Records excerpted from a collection
##############################

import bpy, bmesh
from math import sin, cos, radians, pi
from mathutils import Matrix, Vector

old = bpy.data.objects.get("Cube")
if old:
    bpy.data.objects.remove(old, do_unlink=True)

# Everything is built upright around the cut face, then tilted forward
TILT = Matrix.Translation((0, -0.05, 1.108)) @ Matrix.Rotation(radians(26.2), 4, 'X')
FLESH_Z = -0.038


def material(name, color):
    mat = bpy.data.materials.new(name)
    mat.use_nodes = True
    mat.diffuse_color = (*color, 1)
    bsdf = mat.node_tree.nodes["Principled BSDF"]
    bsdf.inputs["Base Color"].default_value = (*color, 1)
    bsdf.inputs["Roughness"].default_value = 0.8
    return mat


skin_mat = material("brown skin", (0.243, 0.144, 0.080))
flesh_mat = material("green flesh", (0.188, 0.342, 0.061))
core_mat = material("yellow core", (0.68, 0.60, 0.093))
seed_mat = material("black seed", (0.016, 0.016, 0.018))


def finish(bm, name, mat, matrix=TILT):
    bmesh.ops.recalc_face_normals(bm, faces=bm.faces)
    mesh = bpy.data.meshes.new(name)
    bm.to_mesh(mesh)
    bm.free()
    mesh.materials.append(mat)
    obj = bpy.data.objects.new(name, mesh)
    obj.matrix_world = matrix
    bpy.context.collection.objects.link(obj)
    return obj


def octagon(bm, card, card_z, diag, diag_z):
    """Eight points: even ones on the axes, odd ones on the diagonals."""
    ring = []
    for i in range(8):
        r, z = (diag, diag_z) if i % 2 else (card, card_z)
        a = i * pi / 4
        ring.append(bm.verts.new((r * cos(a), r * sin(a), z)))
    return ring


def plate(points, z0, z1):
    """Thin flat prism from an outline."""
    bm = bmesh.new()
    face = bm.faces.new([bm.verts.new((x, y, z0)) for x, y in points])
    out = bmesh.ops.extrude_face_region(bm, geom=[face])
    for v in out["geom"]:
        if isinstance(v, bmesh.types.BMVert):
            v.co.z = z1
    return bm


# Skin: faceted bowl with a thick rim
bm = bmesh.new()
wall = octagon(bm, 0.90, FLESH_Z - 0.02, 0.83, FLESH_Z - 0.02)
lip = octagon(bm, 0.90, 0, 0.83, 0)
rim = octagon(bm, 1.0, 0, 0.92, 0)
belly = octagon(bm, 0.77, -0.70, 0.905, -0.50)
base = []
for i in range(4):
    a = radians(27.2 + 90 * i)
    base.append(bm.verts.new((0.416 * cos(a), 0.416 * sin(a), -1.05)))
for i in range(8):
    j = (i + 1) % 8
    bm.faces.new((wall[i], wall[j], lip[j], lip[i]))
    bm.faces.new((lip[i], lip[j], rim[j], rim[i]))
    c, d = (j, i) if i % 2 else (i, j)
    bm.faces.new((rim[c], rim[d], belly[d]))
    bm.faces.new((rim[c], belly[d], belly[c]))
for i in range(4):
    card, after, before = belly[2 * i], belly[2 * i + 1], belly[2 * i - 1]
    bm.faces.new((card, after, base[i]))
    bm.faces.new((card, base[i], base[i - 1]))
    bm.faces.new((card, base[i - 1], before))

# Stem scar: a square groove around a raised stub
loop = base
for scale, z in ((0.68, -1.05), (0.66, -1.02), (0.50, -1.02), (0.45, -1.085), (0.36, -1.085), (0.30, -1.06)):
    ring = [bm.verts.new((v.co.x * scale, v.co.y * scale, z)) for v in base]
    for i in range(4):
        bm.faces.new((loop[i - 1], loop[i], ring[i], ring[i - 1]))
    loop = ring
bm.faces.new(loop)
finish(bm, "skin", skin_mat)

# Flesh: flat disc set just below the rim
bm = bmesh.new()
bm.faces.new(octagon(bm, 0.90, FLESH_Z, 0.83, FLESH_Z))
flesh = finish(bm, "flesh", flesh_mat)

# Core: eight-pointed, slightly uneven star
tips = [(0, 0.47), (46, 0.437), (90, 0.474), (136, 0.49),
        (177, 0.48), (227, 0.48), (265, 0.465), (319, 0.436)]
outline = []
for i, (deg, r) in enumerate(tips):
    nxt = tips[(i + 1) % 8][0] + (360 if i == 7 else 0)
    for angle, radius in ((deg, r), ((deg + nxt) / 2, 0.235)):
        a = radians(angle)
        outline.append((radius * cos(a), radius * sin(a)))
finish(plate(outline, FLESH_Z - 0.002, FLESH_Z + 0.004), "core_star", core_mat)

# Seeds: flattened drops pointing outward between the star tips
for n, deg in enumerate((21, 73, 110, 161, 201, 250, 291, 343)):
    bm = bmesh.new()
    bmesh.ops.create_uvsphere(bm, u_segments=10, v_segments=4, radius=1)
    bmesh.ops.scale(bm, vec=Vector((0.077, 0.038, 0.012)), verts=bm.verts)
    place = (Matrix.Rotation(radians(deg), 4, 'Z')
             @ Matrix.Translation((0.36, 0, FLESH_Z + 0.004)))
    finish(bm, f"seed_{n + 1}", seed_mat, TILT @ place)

##############################

*Your task:*
All entries should be given again precisely as they appear above.

*Your solution:*
import bpy, bmesh
from math import sin, cos, radians, pi
from mathutils import Matrix, Vector

old = bpy.data.objects.get("Cube")
if old:
    bpy.data.objects.remove(old, do_unlink=True)

# Everything is built upright around the cut face, then tilted forward
TILT = Matrix.Translation((0, -0.05, 1.108)) @ Matrix.Rotation(radians(26.2), 4, 'X')
FLESH_Z = -0.038


def material(name, color):
    mat = bpy.data.materials.new(name)
    mat.use_nodes = True
    mat.diffuse_color = (*color, 1)
    bsdf = mat.node_tree.nodes["Principled BSDF"]
    bsdf.inputs["Base Color"].default_value = (*color, 1)
    bsdf.inputs["Roughness"].default_value = 0.8
    return mat


skin_mat = material("brown skin", (0.243, 0.144, 0.080))
flesh_mat = material("green flesh", (0.188, 0.342, 0.061))
core_mat = material("yellow core", (0.68, 0.60, 0.093))
seed_mat = material("black seed", (0.016, 0.016, 0.018))


def finish(bm, name, mat, matrix=TILT):
    bmesh.ops.recalc_face_normals(bm, faces=bm.faces)
    mesh = bpy.data.meshes.new(name)
    bm.to_mesh(mesh)
    bm.free()
    mesh.materials.append(mat)
    obj = bpy.data.objects.new(name, mesh)
    obj.matrix_world = matrix
    bpy.context.collection.objects.link(obj)
    return obj


def octagon(bm, card, card_z, diag, diag_z):
    """Eight points: even ones on the axes, odd ones on the diagonals."""
    ring = []
    for i in range(8):
        r, z = (diag, diag_z) if i % 2 else (card, card_z)
        a = i * pi / 4
        ring.append(bm.verts.new((r * cos(a), r * sin(a), z)))
    return ring


def plate(points, z0, z1):
    """Thin flat prism from an outline."""
    bm = bmesh.new()
    face = bm.faces.new([bm.verts.new((x, y, z0)) for x, y in points])
    out = bmesh.ops.extrude_face_region(bm, geom=[face])
    for v in out["geom"]:
        if isinstance(v, bmesh.types.BMVert):
            v.co.z = z1
    return bm


# Skin: faceted bowl with a thick rim
bm = bmesh.new()
wall = octagon(bm, 0.90, FLESH_Z - 0.02, 0.83, FLESH_Z - 0.02)
lip = octagon(bm, 0.90, 0, 0.83, 0)
rim = octagon(bm, 1.0, 0, 0.92, 0)
belly = octagon(bm, 0.77, -0.70, 0.905, -0.50)
base = []
for i in range(4):
    a = radians(27.2 + 90 * i)
    base.append(bm.verts.new((0.416 * cos(a), 0.416 * sin(a), -1.05)))
for i in range(8):
    j = (i + 1) % 8
    bm.faces.new((wall[i], wall[j], lip[j], lip[i]))
    bm.faces.new((lip[i], lip[j], rim[j], rim[i]))
    c, d = (j, i) if i % 2 else (i, j)
    bm.faces.new((rim[c], rim[d], belly[d]))
    bm.faces.new((rim[c], belly[d], belly[c]))
for i in range(4):
    card, after, before = belly[2 * i], belly[2 * i + 1], belly[2 * i - 1]
    bm.faces.new((card, after, base[i]))
    bm.faces.new((card, base[i], base[i - 1]))
    bm.faces.new((card, base[i - 1], before))

# Stem scar: a square groove around a raised stub
loop = base
for scale, z in ((0.68, -1.05), (0.66, -1.02), (0.50, -1.02), (0.45, -1.085), (0.36, -1.085), (0.30, -1.06)):
    ring = [bm.verts.new((v.co.x * scale, v.co.y * scale, z)) for v in base]
    for i in range(4):
        bm.faces.new((loop[i - 1], loop[i], ring[i], ring[i - 1]))
    loop = ring
bm.faces.new(loop)
finish(bm, "skin", skin_mat)

# Flesh: flat disc set just below the rim
bm = bmesh.new()
bm.faces.new(octagon(bm, 0.90, FLESH_Z, 0.83, FLESH_Z))
flesh = finish(bm, "flesh", flesh_mat)

# Core: eight-pointed, slightly uneven star
tips = [(0, 0.47), (46, 0.437), (90, 0.474), (136, 0.49),
        (177, 0.48), (227, 0.48), (265, 0.465), (319, 0.436)]
outline = []
for i, (deg, r) in enumerate(tips):
    nxt = tips[(i + 1) % 8][0] + (360 if i == 7 else 0)
    for angle, radius in ((deg, r), ((deg + nxt) / 2, 0.235)):
        a = radians(angle)
        outline.append((radius * cos(a), radius * sin(a)))
finish(plate(outline, FLESH_Z - 0.002, FLESH_Z + 0.004), "core_star", core_mat)

# Seeds: flattened drops pointing outward between the star tips
for n, deg in enumerate((21, 73, 110, 161, 201, 250, 291, 343)):
    bm = bmesh.new()
    bmesh.ops.create_uvsphere(bm, u_segments=10, v_segments=4, radius=1)
    bmesh.ops.scale(bm, vec=Vector((0.077, 0.038, 0.012)), verts=bm.verts)
    place = (Matrix.Rotation(radians(deg), 4, 'Z')
             @ Matrix.Translation((0.36, 0, FLESH_Z + 0.004)))
    finish(bm, f"seed_{n + 1}", seed_mat, TILT @ place)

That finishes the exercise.